Manuel Louzada, winemaker at LVMH-owned Toro estate Numanthia, has defended his use of “200%” new French oak in top wine Termanthia.
Speaking to the drinks business during a trip to London, Louzada said: “The grapes that go into Termanthia have so much character the wine becomes too fruity, simple and linear if it doesn’t see 100% new oak twice.”
“I’ve experimented with only putting the wine through new French oak once, but you get so much more complexity out of the second barrel ageing, which imbues cedar and spice notes into the wine.
“Termanthia without 200% new French oak is one dimensional,” he added.
Made with foot trodden grapes from pre-phylloxera vines, Termanthia is aged for up to 21 months in new oak.
Danish winemaker Peter Sisseck of Dominio de Pingus in neighbouring Ribera del Duero used to make Pingus with 200% new French oak but over past five years he’s dramatically scaled back his use of new wood.
While passionate about using 200% new oak for Termanthia, Portuguese-born Louzada admitted that the same approach doesn’t work for second wine Numanthia.
“Numanthia loses its lovely fruit character if it goes through new oak twice. I’ve tried it out but it didn’t work,” he told db.
Louzada describes 2010 as a “near perfect” vintage in Toro, but admits that the heat in the region presents challenges.
“The heat means there’s no getting around the fact that the wines are going to be tannic and high alcohol.
“You need precise winemaking techniques in order to achieve balance and freshness. No one wants to drink a fruit bomb, so cold maceration is extremely important,” he said.
“People ask why I don’t pick earlier in order to lower the alcohol but you end up with unappealing green tannins,” he added.
To celebrate the quality of the 2010 vintage, 134 five-litre bottles of Numanthia 2010 are to be released onto the market later this year, split evenly between the US, Europe and Asia.
The number was chosen by Louzada as it refers to the year (134 BC) of the resistance of Numanthia, when Celtic-Iberian settlers in the city north of Madrid stood up to the invading Romans, burning themselves within the city walls rather than surrendering to a life of slavery.
“I wanted to celebrate their bullish spirit and their bravery,” Louzada said.
Sales of top wine Termanthia are starting to take off in China, but Louzada is loath to push the wines too hard there as he only makes 6,000 bottles a year.
“Things are starting to kick off in China but at the moment we only give them 80 bottles a year.
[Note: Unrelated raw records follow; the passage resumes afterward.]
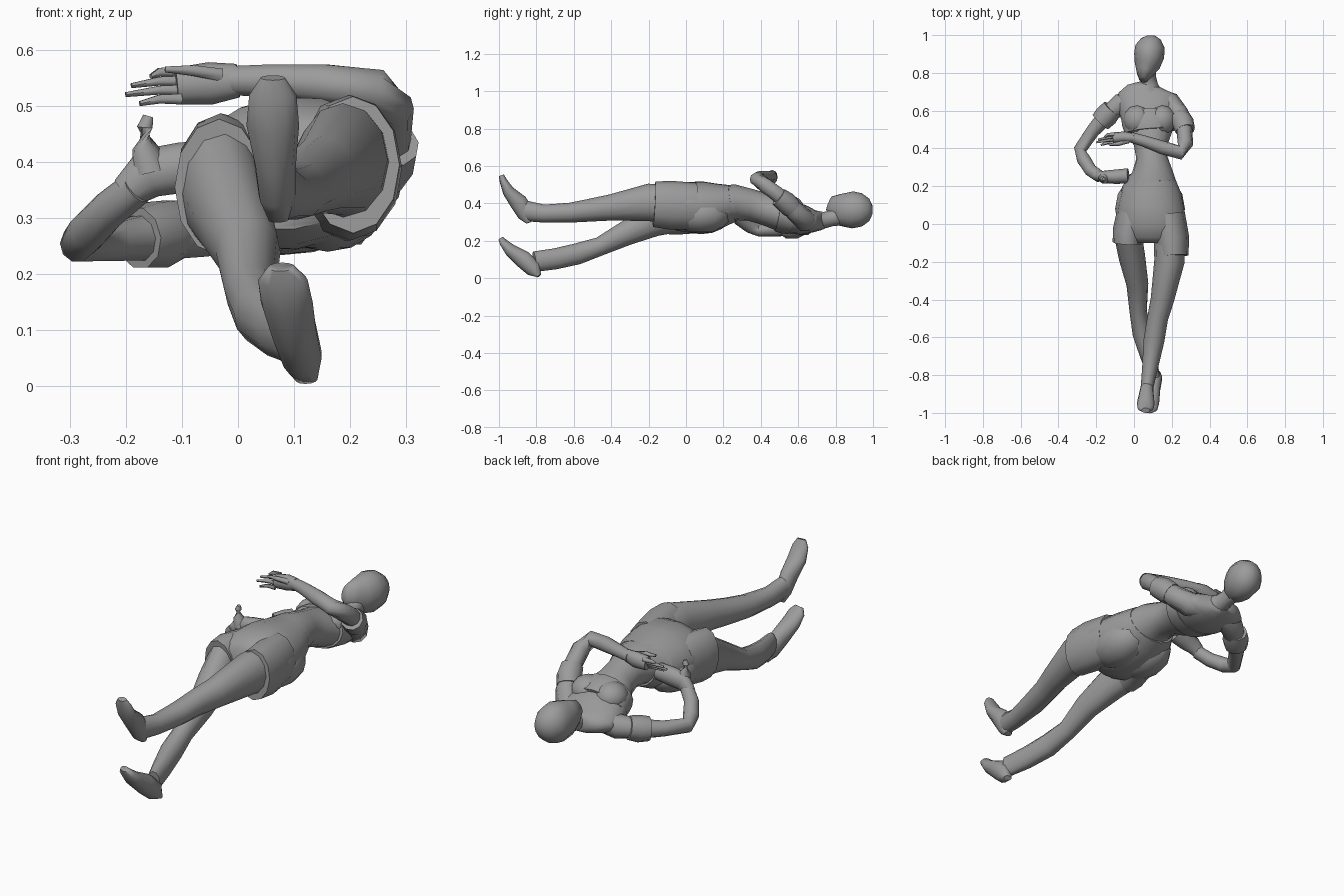
import bpy, bmesh, math
from mathutils import Vector, Matrix

grey = bpy.data.materials.new("dark_grey")
grey.diffuse_color = (.33, .33, .33, 1)


def finish(name, bm):
    bmesh.ops.recalc_face_normals(bm, faces=bm.faces[:])
    me = bpy.data.meshes.new(name)
    bm.to_mesh(me)
    bm.free()
    me.materials.append(grey)
    ob = bpy.data.objects.new(name, me)
    bpy.context.collection.objects.link(ob)
    bpy.ops.object.select_all(action='DESELECT')
    ob.select_set(True)
    bpy.context.view_layer.objects.active = ob
    bpy.ops.object.shade_smooth_by_angle(angle=math.radians(60))
    return ob


def loft(name, sections, sides=12, roll=0.0):
    """Tube through sections (x, y, z, half width, half height)."""
    bm = bmesh.new()
    pts = [Vector(s[:3]) for s in sections]
    rings = []
    for i, s in enumerate(sections):
        t = (pts[min(i + 1, len(pts) - 1)] - pts[max(i - 1, 0)]).normalized()
        side = t.cross(Vector((0, 0, 1))).normalized()
        up = side.cross(t)
        rot = Matrix.Rotation(roll, 3, t)
        ring = []
        for k in range(sides):
            a = math.tau * k / sides
            off = rot @ (side * s[3] * math.cos(a) + up * s[4] * math.sin(a))
            ring.append(bm.verts.new(pts[i] + off))
        rings.append(ring)
    for r0, r1 in zip(rings, rings[1:]):
        for k in range(sides):
            j = (k + 1) % sides
            bm.faces.new((r0[k], r0[j], r1[j], r1[k]))
    bm.faces.new(rings[0])
    bm.faces.new(rings[-1])
    return finish(name, bm)


def ball(name, loc, size):
    bm = bmesh.new()
    m = Matrix.Translation(loc) @ Matrix.Diagonal((*size, 1))
    bmesh.ops.create_uvsphere(bm, u_segments=12, v_segments=8, radius=1, matrix=m)
    return finish(name, bm)


def limb(name, pts, sides=10):
    """Round tube: (x, y, z, radius)."""
    return loft(name, [(*p, p[3]) for p in pts], sides)


# Head and neck
loft("head", [(.05, .765, .40, .024, .04), (.058, .80, .385, .047, .07),
              (.07, .84, .368, .068, .09), (.08, .89, .365, .08, .099),
              (.085, .94, .365, .078, .089), (.09, .98, .365, .052, .06),
              (.09, .998, .365, .02, .02)])
loft("neck", [(.085, .68, .31, .07, .055), (.08, .74, .31, .046, .044),
              (.078, .78, .32, .038, .042), (.075, .85, .34, .045, .06)])

# Torso
loft("torso", [(.09, .18, .385, .155, .115), (.10, .27, .405, .11, .095),
               (.095, .35, .39, .083, .085), (.09, .42, .37, .09, .085),
               (.085, .50, .345, .125, .09), (.078, .58, .32, .152, .086),
               (.073, .64, .31, .16, .077), (.072, .69, .305, .155, .058),
               (.075, .72, .307, .11, .05), (.08, .74, .31, .055, .044)], 16)
loft("top_band", [(.085, .49, .35, .135, .10), (.082, .53, .343, .145, .106),
                  (.08, .58, .325, .15, .095)], 16)
for s in (-1, 1):
    ball("bust", (.083 + s * .065, .55, .375), (.075, .08, .068))

# Shorts: hip block, leg openings and seat
loft("hips", [(.09, -.10, .37, .14, .09), (.09, -.06, .37, .18, .118),
              (.09, 0, .38, .192, .136), (.088, .10, .38, .175, .137),
              (.093, .18, .387, .158, .12), (.10, .25, .40, .122, .10)], 16, roll=-.12)
loft("left_short_leg", [(.18, .05, .385, .09, .125), (.20, -.08, .39, .093, .13),
                        (.205, -.17, .395, .083, .122)])
loft("right_short_leg", [(-.005, .05, .36, .088, .12), (-.03, -.04, .36, .083, .127),
                         (-.033, -.10, .355, .08, .122)])
for x, z in ((.01, .335), (.16, .34)):
    ball("seat", (x, .08, z), (.11, .16, .10))

# Legs and feet
loft("left_leg", [(.19, -.05, .39, .085, .11), (.187, -.2, .405, .08, .10),
                  (.15, -.4, .378, .062, .07), (.125, -.5, .365, .055, .062),
                  (.105, -.62, .35, .055, .053), (.085, -.76, .345, .042, .048),
                  (.07, -.86, .36, .034, .055)])
loft("left_foot", [(.072, -.84, .297, .018, .015), (.07, -.855, .34, .033, .045),
                   (.066, -.895, .405, .038, .048), (.062, -.95, .465, .047, .032),
                   (.062, -.977, .52, .042, .02), (.062, -.987, .55, .022, .014)])
loft("right_leg", [(-.035, -.04, .36, .074, .115), (-.01, -.18, .305, .07, .085),
                   (.018, -.32, .24, .058, .066), (.022, -.46, .17, .046, .05),
                   (.042, -.58, .13, .05, .057), (.075, -.7, .103, .042, .056),
                   (.108, -.81, .088, .03, .055)])
loft("right_foot", [(.122, -.785, .012, .02, .012), (.115, -.815, .05, .035, .045),
                    (.10, -.87, .10, .04, .048), (.087, -.94, .15, .047, .034),
                    (.08, -.975, .19, .045, .022), (.077, -.99, .213, .024, .014)])

# Right arm with hand on hip
limb("right_arm", [(.0, .655, .30, .05), (-.07, .635, .285, .057), (-.15, .57, .268, .045),
                   (-.22, .49, .258, .036), (-.285, .395, .255, .034),
                   (-.268, .345, .275, .036), (-.23, .285, .315, .034),
                   (-.18, .25, .355, .032)])
limb("right_cuff", [(-.115, .61, .28, .055), (-.145, .575, .27, .062), (-.178, .54, .265, .056)])
loft("right_hand", [(-.20, .255, .345, .025, .03), (-.16, .25, .38, .032, .045),
                    (-.10, .25, .39, .038, .045), (-.03, .255, .40, .04, .04)])
limb("right_thumb", [(-.155, .245, .385, .034), (-.165, .24, .425, .024),
                     (-.166, .238, .462, .015), (-.16, .238, .482, .009)], 8)

# Left arm across the waist
limb("left_arm", [(.13, .66, .30, .05), (.19, .64, .305, .06), (.24, .58, .36, .052),
                  (.267, .5, .44, .042), (.272, .425, .495, .042), (.245, .378, .53, .038),
                  (.15, .405, .54, .036), (.05, .44, .545, .03), (-.02, .46, .545, .027)])
limb("left_cuff", [(.242, .565, .375, .055), (.26, .535, .405, .058), (.272, .495, .435, .052)])
loft("left_hand", [(.0, .455, .545, .024, .03), (-.05, .46, .54, .03, .038),
                   (-.11, .455, .535, .03, .033)])
for i in range(4):
    y, z, tip = .475 - .014 * i, .56 - .016 * i, (-.155, -.19, -.2, -.175)[i]
    limb("left_finger", [(-.10, y, z, .011), (-.14, y - .003, z, .009),
                         (tip, y - .015, z - .008, .005)], 6)
limb("left_thumb", [(-.03, .44, .555, .013), (-.08, .425, .563, .011),
                    (-.13, .42, .565, .006)], 6)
Our priority is the US market,” he said.
Louzada revealed that Termanthia has become something of a cult wine in the US, with a small group of collectors proudly showing off tattoos of the wine’s logo at tastings.
Meanwhile, aware of the impact heavy bottles have on the environment, Louzada is keen to bring Termanthia’s bottle weight down from 1.2kg to 900g.
“Unfortunately, there’s still this perception in Spain that a heavy bottle equals a quality wine.
“I’m going to start decreasing the weight of the Termanthia bottles this year and hope to eventually bring it down by 20%,” he said.